Before Judges Wecker, S.L. Reisner and Graves.
The opinion of the court was delivered by: Wecker, J.A.D.
NOT FOR PUBLICATION WITHOUT THE APPROVAL OF THE APPELLATE DIVISION
The issue raised by this appeal is an insurance company's right to rescind a settlement agreement when it discovers that it was mistaken about the limits of its policy.
Plaintiff, Stephanie Villanueva, was injured as a result of a February 1, 2002 motor vehicle accident. The driver and the owner of the other vehicle were insured by defendant, Amica Mutual Insurance Co. On February 11, 2003, Amica offered to settle Villanueva's claim against Amica's insureds for the sum of $35,000, based upon its review of liability and damages and its erroneous belief that it had issued a liability policy with a $35,000 limit of coverage. Villanueva accepted the offer and signed a release which she returned on February 24, 2003. Amica discovered shortly thereafter that it had made a mistake about its own policy limit, and that it actually issued a"limited" policy that provided liability coverage of only $10,000.*fn1 Amica promptly communicated its error to plaintiff's counsel, as evidenced in a letter dated March 11, 2003. It declined to comply with the original settlement agreement and instead offered $10,000 to settle Villanueva's claim against Amica's insured.
Villanueva filed suit against Amica, accurately alleging the procedural history and seeking to enforce the settlement agreement. Amica's answer included these defenses:
3. The Defendant acted under a mistaken belief of facts regarding the actual amount of policy limits.
4. The relief sought by the plaintiff would amount to unjust enrichment and is not enforceable.....
6. The policy of insurance issued by this Defendant represents the full extent of all liability.
7. Plaintiff has failed to show justifiable reliance on the mistaken offer of policy limits.....
9. In offering the full and actual limits of its policy to the plaintiff, this party has fully performed its obligation under the policy of insurance.
After a hearing on the return date of plaintiff's Order to Show Cause, the Law Division judge issued judgment against Amica, holding that Dobbs v. New Amsterdam Cas. Co., 101 N.J.L. 176 (E. & A. 1925), was"controlling" and required enforcement of the settlement. We reverse.

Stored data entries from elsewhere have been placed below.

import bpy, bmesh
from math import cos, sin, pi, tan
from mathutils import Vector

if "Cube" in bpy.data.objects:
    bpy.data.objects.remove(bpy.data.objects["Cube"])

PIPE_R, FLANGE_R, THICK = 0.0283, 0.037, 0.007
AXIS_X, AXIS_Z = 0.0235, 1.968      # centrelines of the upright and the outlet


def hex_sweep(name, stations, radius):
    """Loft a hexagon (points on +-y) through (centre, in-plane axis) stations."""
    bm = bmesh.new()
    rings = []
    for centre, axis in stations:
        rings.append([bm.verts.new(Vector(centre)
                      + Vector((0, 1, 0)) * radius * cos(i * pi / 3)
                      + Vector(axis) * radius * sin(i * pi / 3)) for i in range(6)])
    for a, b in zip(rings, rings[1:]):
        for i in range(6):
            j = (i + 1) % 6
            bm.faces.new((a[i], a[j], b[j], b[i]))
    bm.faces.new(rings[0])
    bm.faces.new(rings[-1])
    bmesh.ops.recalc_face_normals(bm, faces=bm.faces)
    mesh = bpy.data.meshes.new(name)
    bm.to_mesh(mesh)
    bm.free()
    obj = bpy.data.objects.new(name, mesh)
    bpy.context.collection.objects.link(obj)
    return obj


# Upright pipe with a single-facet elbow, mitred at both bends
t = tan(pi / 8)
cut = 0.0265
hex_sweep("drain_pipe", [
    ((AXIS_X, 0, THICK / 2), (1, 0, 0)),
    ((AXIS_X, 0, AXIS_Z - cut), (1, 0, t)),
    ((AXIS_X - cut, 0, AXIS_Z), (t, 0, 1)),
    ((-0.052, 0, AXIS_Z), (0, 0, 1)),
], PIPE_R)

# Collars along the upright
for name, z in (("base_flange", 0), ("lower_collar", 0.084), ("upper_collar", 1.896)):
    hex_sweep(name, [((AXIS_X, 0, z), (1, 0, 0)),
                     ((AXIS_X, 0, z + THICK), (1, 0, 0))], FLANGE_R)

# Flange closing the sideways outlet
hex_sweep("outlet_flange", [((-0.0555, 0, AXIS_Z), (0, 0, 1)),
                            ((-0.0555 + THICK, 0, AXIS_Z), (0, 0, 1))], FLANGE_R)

We are convinced that the governing principle is to be found not in Dobbs, but in Young v. State Farm Mut. Auto. Ins. Co., 80 N.J. Super. 582 (App. Div. 1963), and Hamel v. Allstate Ins. ...